[Stored data]
-=-=-=-=-

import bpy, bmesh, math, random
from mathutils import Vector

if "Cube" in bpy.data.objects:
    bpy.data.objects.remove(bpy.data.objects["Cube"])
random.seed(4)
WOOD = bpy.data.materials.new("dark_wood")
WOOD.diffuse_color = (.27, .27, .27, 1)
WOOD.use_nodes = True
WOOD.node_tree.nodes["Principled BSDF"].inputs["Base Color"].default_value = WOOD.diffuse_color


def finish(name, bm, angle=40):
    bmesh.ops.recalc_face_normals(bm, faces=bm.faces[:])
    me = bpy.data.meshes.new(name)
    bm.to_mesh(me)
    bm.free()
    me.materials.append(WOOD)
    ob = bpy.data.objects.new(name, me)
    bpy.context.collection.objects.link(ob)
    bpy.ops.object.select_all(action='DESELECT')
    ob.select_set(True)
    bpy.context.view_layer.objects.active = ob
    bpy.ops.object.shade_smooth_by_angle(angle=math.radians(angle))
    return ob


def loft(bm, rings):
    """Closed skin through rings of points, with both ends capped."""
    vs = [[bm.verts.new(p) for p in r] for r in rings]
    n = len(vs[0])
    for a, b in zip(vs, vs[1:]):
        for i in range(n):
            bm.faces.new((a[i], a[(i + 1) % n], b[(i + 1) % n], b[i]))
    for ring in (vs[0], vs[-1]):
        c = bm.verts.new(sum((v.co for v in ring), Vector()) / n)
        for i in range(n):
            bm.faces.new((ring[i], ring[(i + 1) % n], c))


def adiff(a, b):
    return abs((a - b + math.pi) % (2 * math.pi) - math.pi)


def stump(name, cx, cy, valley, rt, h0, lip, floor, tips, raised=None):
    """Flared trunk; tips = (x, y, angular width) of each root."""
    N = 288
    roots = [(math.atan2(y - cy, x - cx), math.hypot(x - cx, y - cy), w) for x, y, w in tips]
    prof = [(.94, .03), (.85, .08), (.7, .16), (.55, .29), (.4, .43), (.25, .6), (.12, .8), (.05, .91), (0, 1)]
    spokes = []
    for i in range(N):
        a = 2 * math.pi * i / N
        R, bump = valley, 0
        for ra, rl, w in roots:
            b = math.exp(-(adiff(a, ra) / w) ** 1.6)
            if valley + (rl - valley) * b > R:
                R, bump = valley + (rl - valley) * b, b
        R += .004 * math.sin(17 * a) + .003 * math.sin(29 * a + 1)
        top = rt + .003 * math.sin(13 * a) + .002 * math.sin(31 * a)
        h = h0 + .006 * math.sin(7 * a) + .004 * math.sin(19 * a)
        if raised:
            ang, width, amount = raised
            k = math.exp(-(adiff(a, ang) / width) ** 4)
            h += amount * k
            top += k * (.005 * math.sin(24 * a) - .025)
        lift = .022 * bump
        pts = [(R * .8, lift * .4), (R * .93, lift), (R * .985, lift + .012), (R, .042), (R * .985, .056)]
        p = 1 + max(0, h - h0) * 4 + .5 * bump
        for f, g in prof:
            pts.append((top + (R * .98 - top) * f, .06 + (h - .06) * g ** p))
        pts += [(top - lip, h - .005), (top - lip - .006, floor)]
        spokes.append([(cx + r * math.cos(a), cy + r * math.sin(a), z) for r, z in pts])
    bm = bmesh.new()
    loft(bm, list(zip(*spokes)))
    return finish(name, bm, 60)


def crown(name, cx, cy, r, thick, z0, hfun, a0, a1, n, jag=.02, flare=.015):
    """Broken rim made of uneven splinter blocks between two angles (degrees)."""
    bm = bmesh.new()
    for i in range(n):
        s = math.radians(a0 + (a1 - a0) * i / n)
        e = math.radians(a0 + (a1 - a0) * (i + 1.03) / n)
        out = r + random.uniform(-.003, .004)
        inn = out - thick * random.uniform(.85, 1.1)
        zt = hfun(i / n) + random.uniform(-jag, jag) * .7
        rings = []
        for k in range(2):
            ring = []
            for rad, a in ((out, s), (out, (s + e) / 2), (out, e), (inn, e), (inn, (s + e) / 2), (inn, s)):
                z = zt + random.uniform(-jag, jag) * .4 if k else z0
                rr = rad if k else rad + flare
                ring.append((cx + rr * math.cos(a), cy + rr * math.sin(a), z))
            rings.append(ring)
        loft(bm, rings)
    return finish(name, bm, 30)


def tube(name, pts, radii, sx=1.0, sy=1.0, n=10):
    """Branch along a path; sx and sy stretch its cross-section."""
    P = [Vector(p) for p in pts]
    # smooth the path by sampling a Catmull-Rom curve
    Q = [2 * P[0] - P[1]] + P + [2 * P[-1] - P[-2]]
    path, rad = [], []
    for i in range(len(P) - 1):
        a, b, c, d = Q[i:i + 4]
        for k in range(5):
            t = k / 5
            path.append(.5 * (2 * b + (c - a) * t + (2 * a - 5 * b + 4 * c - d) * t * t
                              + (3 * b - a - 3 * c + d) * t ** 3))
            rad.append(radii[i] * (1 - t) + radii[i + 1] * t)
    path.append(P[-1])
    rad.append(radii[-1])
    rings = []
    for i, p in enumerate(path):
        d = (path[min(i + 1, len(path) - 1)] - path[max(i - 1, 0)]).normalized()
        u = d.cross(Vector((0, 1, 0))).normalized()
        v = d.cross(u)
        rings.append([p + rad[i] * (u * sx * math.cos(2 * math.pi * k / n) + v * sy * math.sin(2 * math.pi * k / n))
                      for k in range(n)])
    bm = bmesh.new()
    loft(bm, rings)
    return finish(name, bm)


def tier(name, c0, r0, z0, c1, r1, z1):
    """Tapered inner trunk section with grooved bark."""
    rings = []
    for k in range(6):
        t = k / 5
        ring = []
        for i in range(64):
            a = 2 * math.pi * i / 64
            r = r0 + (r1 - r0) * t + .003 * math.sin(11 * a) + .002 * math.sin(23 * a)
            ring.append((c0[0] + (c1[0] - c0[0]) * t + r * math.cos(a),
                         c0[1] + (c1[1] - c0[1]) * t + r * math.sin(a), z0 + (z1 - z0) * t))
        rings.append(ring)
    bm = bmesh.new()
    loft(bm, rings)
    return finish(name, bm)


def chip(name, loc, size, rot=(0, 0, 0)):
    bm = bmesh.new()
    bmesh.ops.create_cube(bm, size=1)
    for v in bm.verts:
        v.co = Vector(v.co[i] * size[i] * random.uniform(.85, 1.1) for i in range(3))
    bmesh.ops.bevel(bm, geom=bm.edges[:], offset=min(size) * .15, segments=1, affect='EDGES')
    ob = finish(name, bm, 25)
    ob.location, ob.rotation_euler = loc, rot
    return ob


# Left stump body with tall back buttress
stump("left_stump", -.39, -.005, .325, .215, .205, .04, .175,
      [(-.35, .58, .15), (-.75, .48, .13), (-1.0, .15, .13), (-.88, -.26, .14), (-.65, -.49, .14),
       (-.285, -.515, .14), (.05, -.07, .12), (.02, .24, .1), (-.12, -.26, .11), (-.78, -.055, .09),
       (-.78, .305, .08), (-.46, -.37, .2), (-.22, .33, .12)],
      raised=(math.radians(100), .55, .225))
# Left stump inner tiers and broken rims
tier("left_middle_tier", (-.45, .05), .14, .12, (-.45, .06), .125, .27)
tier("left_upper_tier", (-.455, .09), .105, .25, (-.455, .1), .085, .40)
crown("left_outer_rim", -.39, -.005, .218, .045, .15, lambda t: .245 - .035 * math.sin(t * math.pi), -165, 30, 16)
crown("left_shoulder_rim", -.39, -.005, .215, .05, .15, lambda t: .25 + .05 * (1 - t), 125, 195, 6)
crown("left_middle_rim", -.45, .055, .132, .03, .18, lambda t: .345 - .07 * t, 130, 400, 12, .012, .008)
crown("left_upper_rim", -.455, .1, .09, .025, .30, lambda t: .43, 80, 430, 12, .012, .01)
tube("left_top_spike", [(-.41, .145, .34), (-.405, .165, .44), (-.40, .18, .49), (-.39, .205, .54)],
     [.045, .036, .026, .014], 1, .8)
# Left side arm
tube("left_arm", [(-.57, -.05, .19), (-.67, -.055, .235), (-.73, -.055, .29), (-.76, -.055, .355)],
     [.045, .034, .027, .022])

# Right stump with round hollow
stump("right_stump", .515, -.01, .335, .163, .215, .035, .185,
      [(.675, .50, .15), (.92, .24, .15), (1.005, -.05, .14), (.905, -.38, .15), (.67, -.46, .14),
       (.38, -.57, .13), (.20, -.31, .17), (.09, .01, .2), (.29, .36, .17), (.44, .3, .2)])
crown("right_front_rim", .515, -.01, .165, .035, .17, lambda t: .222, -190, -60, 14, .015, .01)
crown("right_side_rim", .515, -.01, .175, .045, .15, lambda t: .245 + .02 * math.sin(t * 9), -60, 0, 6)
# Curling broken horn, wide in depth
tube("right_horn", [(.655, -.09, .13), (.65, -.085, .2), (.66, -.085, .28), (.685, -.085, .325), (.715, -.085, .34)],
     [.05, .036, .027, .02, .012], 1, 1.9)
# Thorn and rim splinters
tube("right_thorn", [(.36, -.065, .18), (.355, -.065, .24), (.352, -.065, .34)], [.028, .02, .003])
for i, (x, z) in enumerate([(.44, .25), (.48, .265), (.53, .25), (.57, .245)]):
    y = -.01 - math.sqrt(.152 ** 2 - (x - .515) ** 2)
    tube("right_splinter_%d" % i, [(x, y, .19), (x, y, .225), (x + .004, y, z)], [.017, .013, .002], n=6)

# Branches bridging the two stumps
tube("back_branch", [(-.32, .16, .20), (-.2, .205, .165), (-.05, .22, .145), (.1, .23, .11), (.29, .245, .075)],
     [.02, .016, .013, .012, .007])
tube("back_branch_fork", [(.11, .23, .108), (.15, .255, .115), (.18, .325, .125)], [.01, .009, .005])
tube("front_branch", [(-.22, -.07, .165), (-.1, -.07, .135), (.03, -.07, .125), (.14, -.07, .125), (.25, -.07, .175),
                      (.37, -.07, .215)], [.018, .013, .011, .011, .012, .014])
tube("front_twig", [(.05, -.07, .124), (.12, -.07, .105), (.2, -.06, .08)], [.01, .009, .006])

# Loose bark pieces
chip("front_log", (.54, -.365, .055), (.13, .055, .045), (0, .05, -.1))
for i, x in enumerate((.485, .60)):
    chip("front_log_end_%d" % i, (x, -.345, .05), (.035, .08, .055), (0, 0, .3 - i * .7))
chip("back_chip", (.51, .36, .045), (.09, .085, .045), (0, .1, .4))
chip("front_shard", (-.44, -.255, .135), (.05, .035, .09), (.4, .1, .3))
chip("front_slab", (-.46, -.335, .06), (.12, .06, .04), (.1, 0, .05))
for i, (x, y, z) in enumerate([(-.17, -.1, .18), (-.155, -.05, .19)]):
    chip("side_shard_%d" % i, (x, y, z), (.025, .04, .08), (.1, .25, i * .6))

-=-=-=-=-

- [Task requirements]
Report every line above that has the string "radians" in it.

- [Solution]
    bpy.ops.object.shade_smooth_by_angle(angle=math.radians(angle))
        s = math.radians(a0 + (a1 - a0) * i / n)
        e = math.radians(a0 + (a1 - a0) * (i + 1.03) / n)
      raised=(math.radians(100), .55, .225))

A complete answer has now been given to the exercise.